Evaluating the Potential for Hydrogen Production with Donnan-Driven Multi-Ion Exchange Membrane Based Systems

Tuesday, 3 October 2017: 12:00
National Harbor 10 (Gaylord National Resort and Convention Center)


Reverse electrodialysis (RED) is a membrane-based electrochemical system used for harvesting salinity gradient energy (2.6 TW) through the mixing of sea and river water at global estuaries[1]. This is accomplished through a series of anion and cation exchange membranes (AEM and CEM), which drive electrical energy production at adjacent redox electrodes. As more membranes are added to the system, the generated potential increases which increases current production.

Galvanic operation of RED for electricity production has been demonstrated, but electrical power density and limiting current density are typically less than 0.2 W/m2 and 10 A/m2 [2]. Here, we propose to produce hydrogen with a RED cell, through operating in an electrolytic mode. This multiple membrane electrolysis process is partially driven by the membranes through their “Donnan-potential”, and partially driven by additional electrical energy input [3-6]. By pushing the RED cell into the electrolytic region, high current density needed for hydrogen production, can be achieved.

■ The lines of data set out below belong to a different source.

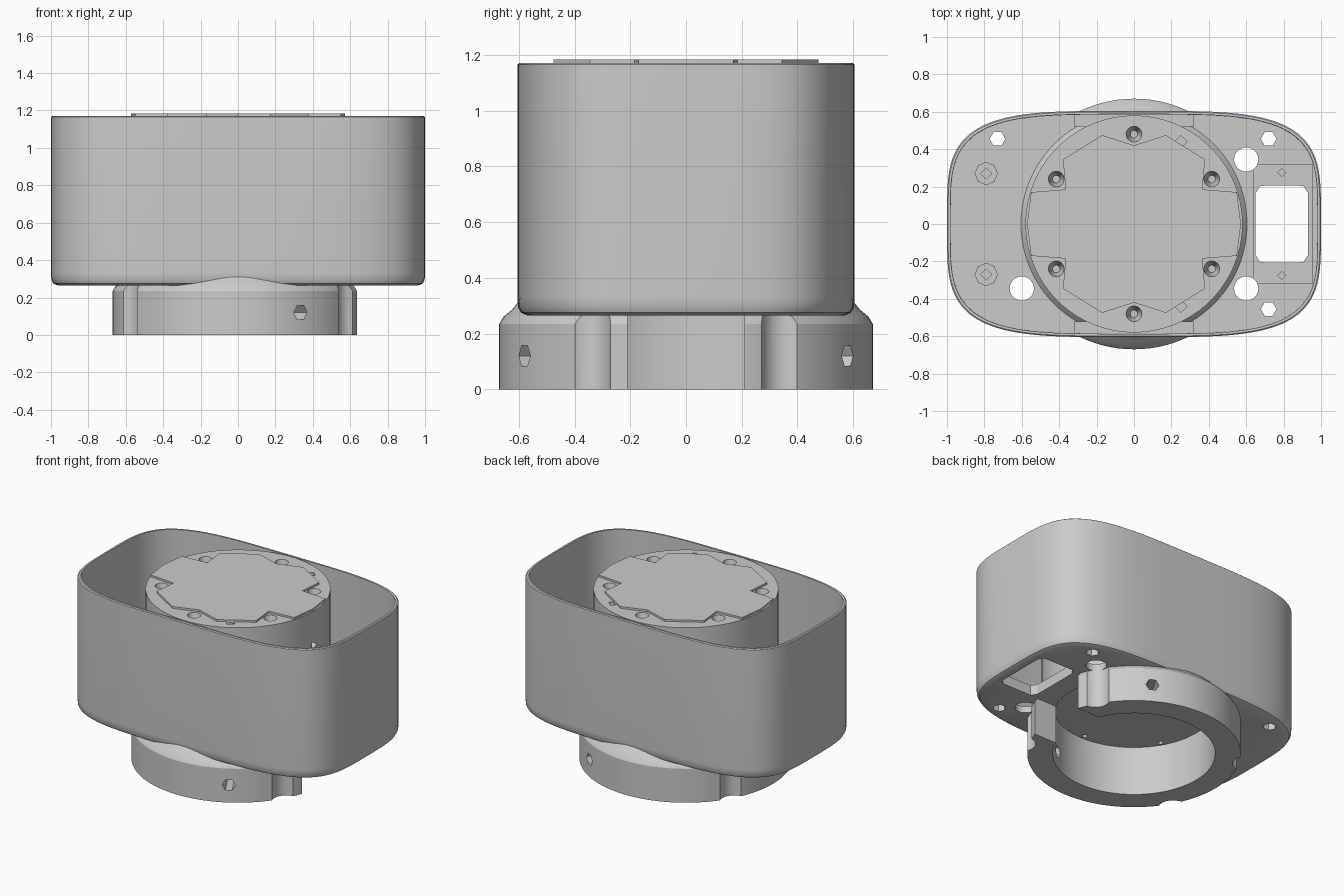
import bpy
import bmesh
from math import sin, cos, pi, radians
from mathutils import Matrix, Vector

old = bpy.data.objects.get("Cube")
if old:
    bpy.data.objects.remove(old, do_unlink=True)

grey = bpy.data.materials.new("plain grey")
grey.use_nodes = True
grey.diffuse_color = (0.6, 0.6, 0.6, 1)
grey.node_tree.nodes["Principled BSDF"].inputs["Base Color"].default_value = (0.6, 0.6, 0.6, 1)


def add_object(name, bm):
    bmesh.ops.recalc_face_normals(bm, faces=bm.faces)
    mesh = bpy.data.meshes.new(name)
    bm.to_mesh(mesh)
    bm.free()
    mesh.materials.append(grey)
    ob = bpy.data.objects.new(name, mesh)
    bpy.context.collection.objects.link(ob)
    return ob


def loft(name, rings):
    """Skin a stack of (outline, height) rings and cap both ends."""
    bm = bmesh.new()
    loops = [[bm.verts.new((x, y, z)) for x, y in pts] for pts, z in rings]
    n = len(loops[0])
    for a, b in zip(loops, loops[1:]):
        for i in range(n):
            j = (i + 1) % n
            bm.faces.new((a[i], a[j], b[j], b[i]))
    bm.faces.new(loops[0])
    bm.faces.new(loops[-1])
    return add_object(name, bm)


def circle(r, x=0, y=0, n=96):
    return [(x + r * cos(2 * pi * i / n), y + r * sin(2 * pi * i / n)) for i in range(n)]


def oval(inset):
    """Squarish superellipse outline of the housing."""
    pts = []
    for i in range(128):
        c, s = cos(2 * pi * i / 128), sin(2 * pi * i / 128)
        k = (abs(c) ** 4 + abs(s) ** 4) ** -0.25
        pts.append(((1 - inset) * c * k, (0.605 - inset) * s * k))
    return pts


def rect(x0, x1, y0, y1):
    return [(x0, y0), (x1, y0), (x1, y1), (x0, y1)]


def rod(x, y, r, z0, z1, n=24, r_top=None):
    return loft("cutter", [(circle(r, x, y, n), z0), (circle(r_top or r, x, y, n), z1)])


def block(name, x0, x1, y0, y1, z0, z1):
    return loft(name, [(rect(x0, x1, y0, y1), z0), (rect(x0, x1, y0, y1), z1)])


def radial_rod(angle, z, r, near, far, n=6):
    bm = bmesh.new()
    bmesh.ops.create_cone(bm, cap_ends=True, segments=n, radius1=r, radius2=r, depth=far - near)
    d = Vector((cos(angle), sin(angle), 0))
    turn = Vector((0, 0, 1)).rotation_difference(d).to_matrix().to_4x4()
    bm.transform(Matrix.Translation(d * (near + far) / 2 + Vector((0, 0, z))) @ turn)
    return add_object("cutter", bm)


def cut(ob, cutters):
    bpy.context.view_layer.objects.active = ob
    for c in cutters:
        mod = ob.modifiers.new("cut", 'BOOLEAN')
        mod.operation = 'DIFFERENCE'
        mod.solver = 'EXACT'
        mod.object = c
        bpy.ops.object.modifier_apply(modifier=mod.name)
        bpy.data.objects.remove(c, do_unlink=True)


def window():
    """Slightly rounded rectangular opening."""
    pts = []
    for i in range(32):
        a = 2 * pi * (i + 0.5) / 32
        k = (abs(cos(a)) ** 14 + abs(sin(a)) ** 14) ** (-1 / 14)
        pts.append((0.79 + 0.14 * cos(a) * k, 0.205 * sin(a) * k))
    return loft("cutter", [(pts, 0.1), (pts, 0.5)])


# Open-topped housing with rounded lower edge
shell = loft("housing", [(oval(0.035), 0.265), (oval(0.012), 0.275), (oval(0.002), 0.295),
                         (oval(0), 0.33), (oval(0), 1.165), (oval(0.006), 1.17),
                         (oval(0.018), 1.17), (oval(0.02), 0.31)])
big_holes = [(0.6, 0.345), (0.6, -0.345), (-0.6, -0.345)]
small_holes = [(0.72, 0.455), (0.72, -0.455), (-0.73, 0.455)]
cut(shell, [rod(x, y, 0.065, 0.1, 0.5) for x, y in big_holes]
    + [rod(x, y, 0.042, 0.1, 0.5, 6) for x, y in small_holes]
    + [rod(0, 0, 0.51, 0.1, 0.5, 96), window()])

# Raised pad around the window
pad = block("window_pad", 0.635, 0.955, -0.32, 0.32, 0.3, 0.335)
cut(pad, [window()] + [rod(0.79, s * 0.275, 0.022, 0.31, 0.4, 4) for s in (1, -1)]
    + [rod(0.6, s * 0.345, 0.065, 0.1, 0.5) for s in (1, -1)])

# Screw posts on the other side of the floor
for side, s in (("back", 1), ("front", -1)):
    post = rod(-0.79, s * 0.27, 0.062, 0.3, 0.37, 8)
    post.name = side + "_screw_post"
    cut(post, [rod(-0.79, s * 0.27, 0.03, 0.33, 0.5, 4)])
    # Web joining core and wall
    web = block(side + "_web", -0.32, 0.32, s * 0.52, s * 0.586, 0.3, 0.42)

# Central core with countersunk screw holes
screws = [(0.48 * cos(radians(a)), 0.48 * sin(radians(a))) for a in range(30, 390, 60)]
core = loft("core", [(circle(0.58), 0.34), (circle(0.58), 1.17)])
cut(core, [rod(x, y, 0.02, 1.08, 1.2, 16, 0.05) for x, y in screws]
    + [rod(x, y, 0.018, 0.3, 0.42, 12) for x, y in screws]
    + [rod(0.25, s * 0.44, 0.033, 1.12, 1.2, 4) for s in (1, -1)]
    + [radial_rod(0, 0.93, 0.035, 0.5, 0.7, 3)])

# Scalloped lid on the core
quarter = [(0.572, 0), (0.55, 0.17), (0.365, 0.185), (0.38, 0.345), (0.17, 0.475), (0, 0.42)]
half = quarter + [(-x, y) for x, y in quarter[-2::-1]]
outline = half + [(x, -y) for x, y in half[-2:0:-1]]
loft("core_lid", [(outline, 1.16), (outline, 1.183)])

# Split mounting collar flaring into the housing
collar = loft("collar", [(circle(0.67), 0), (circle(0.67), 0.235), (circle(0.655), 0.26),
                         (circle(0.625), 0.285), (circle(0.6), 0.315), (circle(0.575), 0.345)])
cut(collar, [rod(0, 0, 0.51, -0.1, 0.5, 96), block("cutter", 0.3, 0.8, -0.21, 0.21, -0.1, 0.268)]
    + [rod(x, y, 0.09, -0.1, 0.268) for x in (0.62, -0.62) for y in (0.36, -0.36)]
    + [rod(x, y, 0.065, 0.2, 0.5) for x, y in big_holes]
    + [radial_rod(radians(a), 0.12, 0.042, 0.4, 0.8) for a in (60, -60, 180)])

# Smooth shading with sharp edges kept
bpy.ops.object.select_all(action='DESELECT')
for ob in bpy.context.collection.objects:
    if ob.type == 'MESH' and ob.data.materials and ob.data.materials[0] == grey:
        ob.select_set(True)
        bpy.context.view_layer.objects.active = ob
bpy.ops.object.shade_smooth_by_angle(angle=radians(30))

Here, hydrogen production using an electrolytic RED is evaluated with a varying number of cell pairs (1 to 10) and with acidic, neutral and basic electrolytes at a fixed 10 mA/cm2. Under neutral conditions, the resulting voltage obtained from the RED cell decreased from 2.1± 0.1 V to 1.2±0.2 as the number of cell pairs increased from 1 to 10. In addition, the energy conversion efficiency of the system decreased due to the increase in mixing energy (ΔGmix.) from 130.6 J to 1203.2 J at higher cell pairs. When the cell was operated with an acidic cathode and basic anode, the applied voltage and energy consumption decreased by 45% compared to neutral pH. In addition, the current density achieved was 4x greater at a voltage 1 cell pair. The hydrogen to electrical energy ratio increased from to 100% at 2 mA/cm2 when the number of cell pairs increased from 1 to 10 with neutral electrolytes. This ratio increased by 3x under acid-base electrolytes.

  1. Logan, B.E. and M. Elimelech. Nature, 2012. 488(7411): p. 313-319.
  2. Zhu, X., He, W., & Logan, B. E. (2015). Reducing pumping energy by using different flow rates of high and low concentration solutions in reverse electrodialysis cells. Journal of Membrane Science, 486, 215-221.
  3. Hatzell, M.C., I. Ivanov, R.D. Cusick, X. Zhu, and B.E. Logan. Physical Chemistry Chemical Physics, 2014. 16(4): p. 1632-1638.
  4. Nazemi, M., Zhang J., Hatzell M.C., “Harvesting Natural Salinity Gradient Energy for Hydrogen Production through Reverse Electrodialysis (RED) Power Generation”, J. Electrochem. En. Conv. Stor., 2017; DOI: 10.1115/1.4035835.
  5. Hatzell, M.C., X. Zhu, and B.E. Logan. ACS Sustainable Chemistry & Engineering, 2014. 2(9): p. 2211-2216.
  6. Nazemi, M., Padgett, J., and Hatzell, M.C. (2017). Acid/Base Multi‐Ion Exchange Membrane‐Based Electrolysis System for Water Splitting. Energy Technology.